Please watch the video below before answering the quiz questions. It gives an introduction to this week's framework: Authority is Constructed & Contextual.
Teaching information literacy reframed: 50+ framework-based exercises for creating information-literate learners
Please watch the video below and answer the questions after. It gives an introduction to this week's framework: Authority is Constructed & Contextual.
Please work through the tutorial below and then answer the quiz questions.
Please watch the video, complete the worksheet and answer the questions in the quiz below.
Please download and complete the worksheet before answering the questions below. You don't have to turn in a copy of the worksheet, it is to help you answer the questions in the quiz.
Please watch the video below and then complete the activity.
There are three sections of the activity, be sure to complete all three to receive full credit.
If you would like to view this section as a full webpage, click this link: http://newmanu.libwizard.com/websites
Adapted from McAdoo, M. L. (2015). The student’s survival guide to research. Chicago: Neal-Schuman
Credentials That Confer Authority
Who is an authority? How do you know? What is it that makes a person an authority? Are there different standards of authority for different subjects? How does one get to be an authority on a subject? How much authority do you need?

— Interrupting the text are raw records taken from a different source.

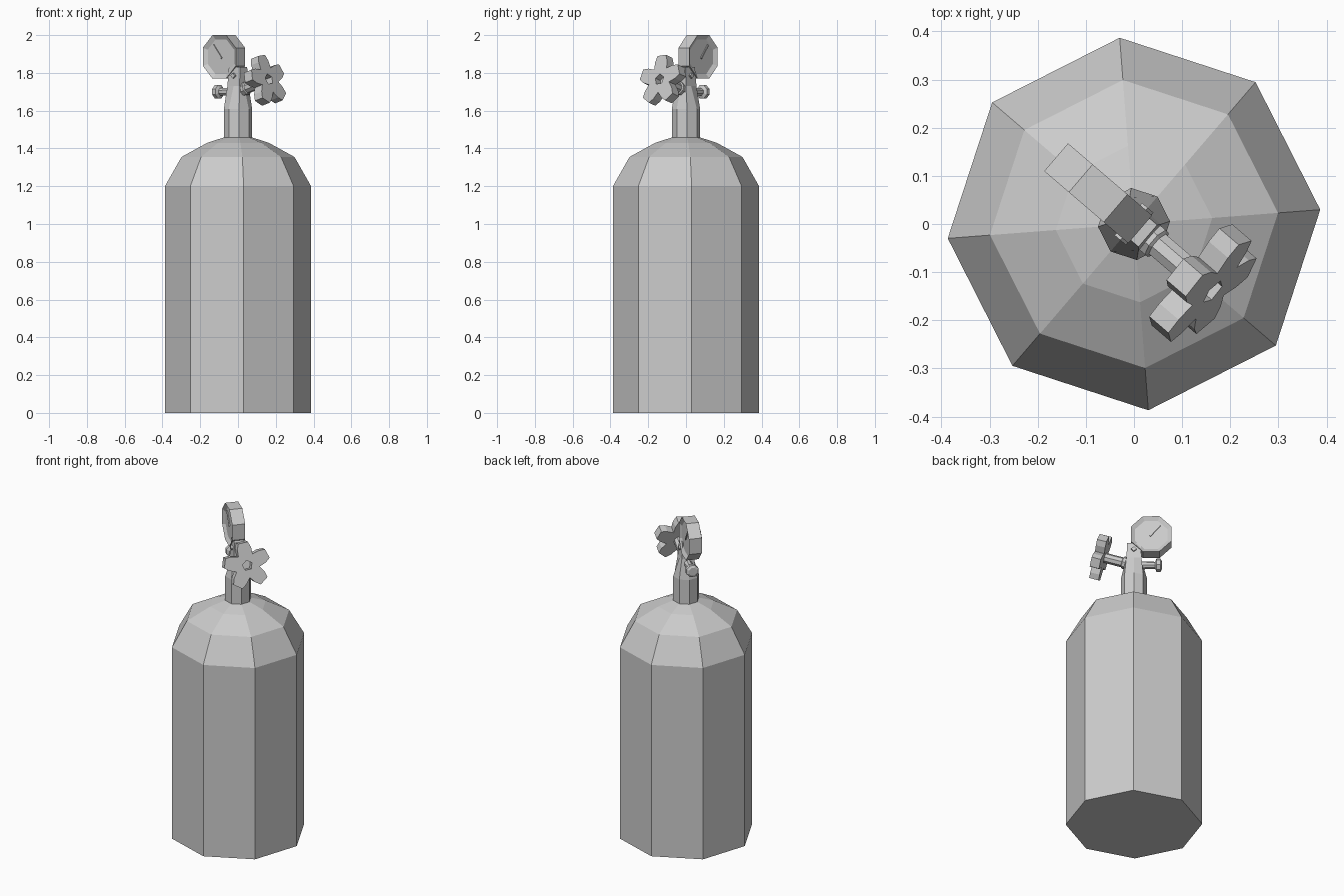
import bpy, bmesh
from math import sin, cos, pi, radians
from mathutils import Matrix, Vector

if "Cube" in bpy.data.objects:
    bpy.data.objects.remove(bpy.data.objects["Cube"])

# The whole model is built with the valve axis along local x, then turned
TURN = Matrix.Rotation(radians(-40.6), 4, 'Z')


def finish(name, bm, mat=Matrix()):
    bmesh.ops.recalc_face_normals(bm, faces=bm.faces)
    me = bpy.data.meshes.new(name)
    bm.to_mesh(me)
    bm.free()
    me.transform(TURN @ mat)
    ob = bpy.data.objects.new(name, me)
    bpy.context.collection.objects.link(ob)
    return ob


def loft(name, rings, mat=Matrix()):
    """Skin a list of equal-length point rings and cap both ends."""
    bm = bmesh.new()
    vs = [[bm.verts.new(p) for p in r] for r in rings]
    n = len(vs[0])
    for a, b in zip(vs, vs[1:]):
        for i in range(n):
            j = (i + 1) % n
            bm.faces.new((a[i], a[j], b[j], b[i]))
    bm.faces.new(vs[0][::-1])
    bm.faces.new(vs[-1])
    return finish(name, bm, mat)


def ring(r, z, n=8, off=0.0):
    return [(r * cos(off + 2 * pi * i / n), r * sin(off + 2 * pi * i / n), z) for i in range(n)]


def square(hx, hy, z):
    """Rectangle with eight points, to meet an octagon."""
    return [(hx * x, hy * y, z) for x, y in
            ((1, 0), (1, 1), (0, 1), (-1, 1), (-1, 0), (-1, -1), (0, -1), (1, -1))]


def along_x(x, z, tilt=0.0):
    """Frame whose z axis points along +x, raised by tilt."""
    return Matrix.Translation((x, 0, z)) @ Matrix.Rotation(pi / 2 - tilt, 4, 'Y')


# Tank with faceted shoulder
loft("tank", [ring(r, z) for r, z in
              ((.388, 0), (.388, 1.2), (.3, 1.355), (.163, 1.43), (.07, 1.46))])

# Valve body: octagonal neck tapering to a rectangular block
loft("valve_neck", [ring(.075, 1.44), ring(.075, 1.61),
                    square(.043, .036, 1.73), square(.038, .03, 1.83)])

# Outlet nub on the back of the valve
loft("outlet", [ring(r, z, 8, pi / 8) for r, z in
                ((.026, .02), (.02, -.12), (.038, -.128), (.038, -.15), (.025, -.158))],
     along_x(0, 1.70))

# Tilted stem
TILT = radians(17)
axis = along_x(0, 1.70, TILT)
loft("stem", [ring(r, z, 8, pi / 8) for r, z in
              ((.036, 0), (.036, .065), (.029, .07), (.029, .185))], axis)

# Five-lobed hand wheel with a pentagonal hole
outline = []
for k in range(5):
    a0 = radians(7) + 2 * pi * k / 5
    for r, a in ((.072, -36), (.108, -22), (.136, -12), (.136, 12), (.108, 22)):
        outline.append((r, a0 + radians(a)))
hole = [(.03, radians(7) + 2 * pi * k / 5) for k in range(5)]
bm = bmesh.new()
edges = []
for loop in (outline, hole):
    vs = [bm.verts.new((-r * cos(a), -r * sin(a), .172)) for r, a in loop]
    edges += [bm.edges.new((v, vs[(i + 1) % len(vs)])) for i, v in enumerate(vs)]
bmesh.ops.triangle_fill(bm, edges=edges, use_beauty=True, use_dissolve=False)
res = bmesh.ops.extrude_face_region(bm, geom=bm.faces[:], use_keep_orig=True)
bmesh.ops.translate(bm, vec=(0, 0, .055),
                    verts=[g for g in res["geom"] if isinstance(g, bmesh.types.BMVert)])
bmesh.ops.dissolve_limit(bm, angle_limit=radians(1), verts=bm.verts[:], edges=bm.edges[:])
finish("hand_wheel", bm, axis)

# Gauge: octagonal case with a recessed dial on both sides
GC = Vector((-.098, 0, 1.885))
bm = bmesh.new()
bmesh.ops.create_cone(bm, cap_ends=True, segments=8, radius1=.1245, radius2=.1245, depth=.076,
                      matrix=Matrix.Rotation(pi / 2, 4, 'X') @ Matrix.Rotation(pi / 8, 4, 'Z'))
# make sure the octagon has a flat top
top = [v for v in bm.verts if v.co.z > .12]
if top:
    bmesh.ops.rotate(bm, verts=bm.verts[:], matrix=Matrix.Rotation(pi / 8, 3, 'Y'))
bm.normal_update()
for f in [f for f in bm.faces if len(f.verts) == 8]:
    bmesh.ops.inset_region(bm, faces=[f], thickness=.025)
    bmesh.ops.translate(bm, verts=f.verts[:], vec=-f.normal * .014)
finish("gauge_case", bm, Matrix.Translation(GC))

for side, s in (("front", -1), ("back", 1)):
    # Dial needle
    bm = bmesh.new()
    bmesh.ops.create_cube(bm, size=1, matrix=Matrix.Translation(GC + Vector((-.022, s * .026, .027)))
                          @ Matrix.Rotation(radians(-39), 4, 'Y') @ Matrix.Diagonal((.008, .008, .09, 1)))
    finish(side + "_needle", bm)
    # Small bolt on the valve block
    bm = bmesh.new()
    bmesh.ops.create_cube(bm, size=1, matrix=Matrix.Translation((0, s * .034, 1.785))
                          @ Matrix.Rotation(pi / 4, 4, 'Y') @ Matrix.Diagonal((.022, .02, .022, 1)))
    finish(side + "_bolt", bm)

When you have a research questions, you want to find an answer that is both accurate and reliable. One wasy to ensure that the information you select is accurate and reliable is to get that information from someone who is an authority on that subject. But what makes a person an authority?
Here are some criteria:
Education or Training:
Adapted from Burkhardt, J. (2016). Teaching information literacy reframed: 50+ framework-based exercises for creating information-literate learners. Chicago: Neal-Schuman.
You will need to login to our Blackboard class to participate in our class discussion. Please answer the question posted and interact with other students' or instructors' posts to receive credit.
This week's discussion question:
Question: How will the skill of being able to evaluate information resources change the different types of research you do? Please give an example related to school work and one related to your life outside of school.
Reliability of information sources is not something that you can take for granted or assume has already been done for you.
The important thing to remember when evaluating resources is that you should learn to examine the evidence and determine the purpose of the information before using it.
Please complete the post-test over Authority is Constructed & Contextual below.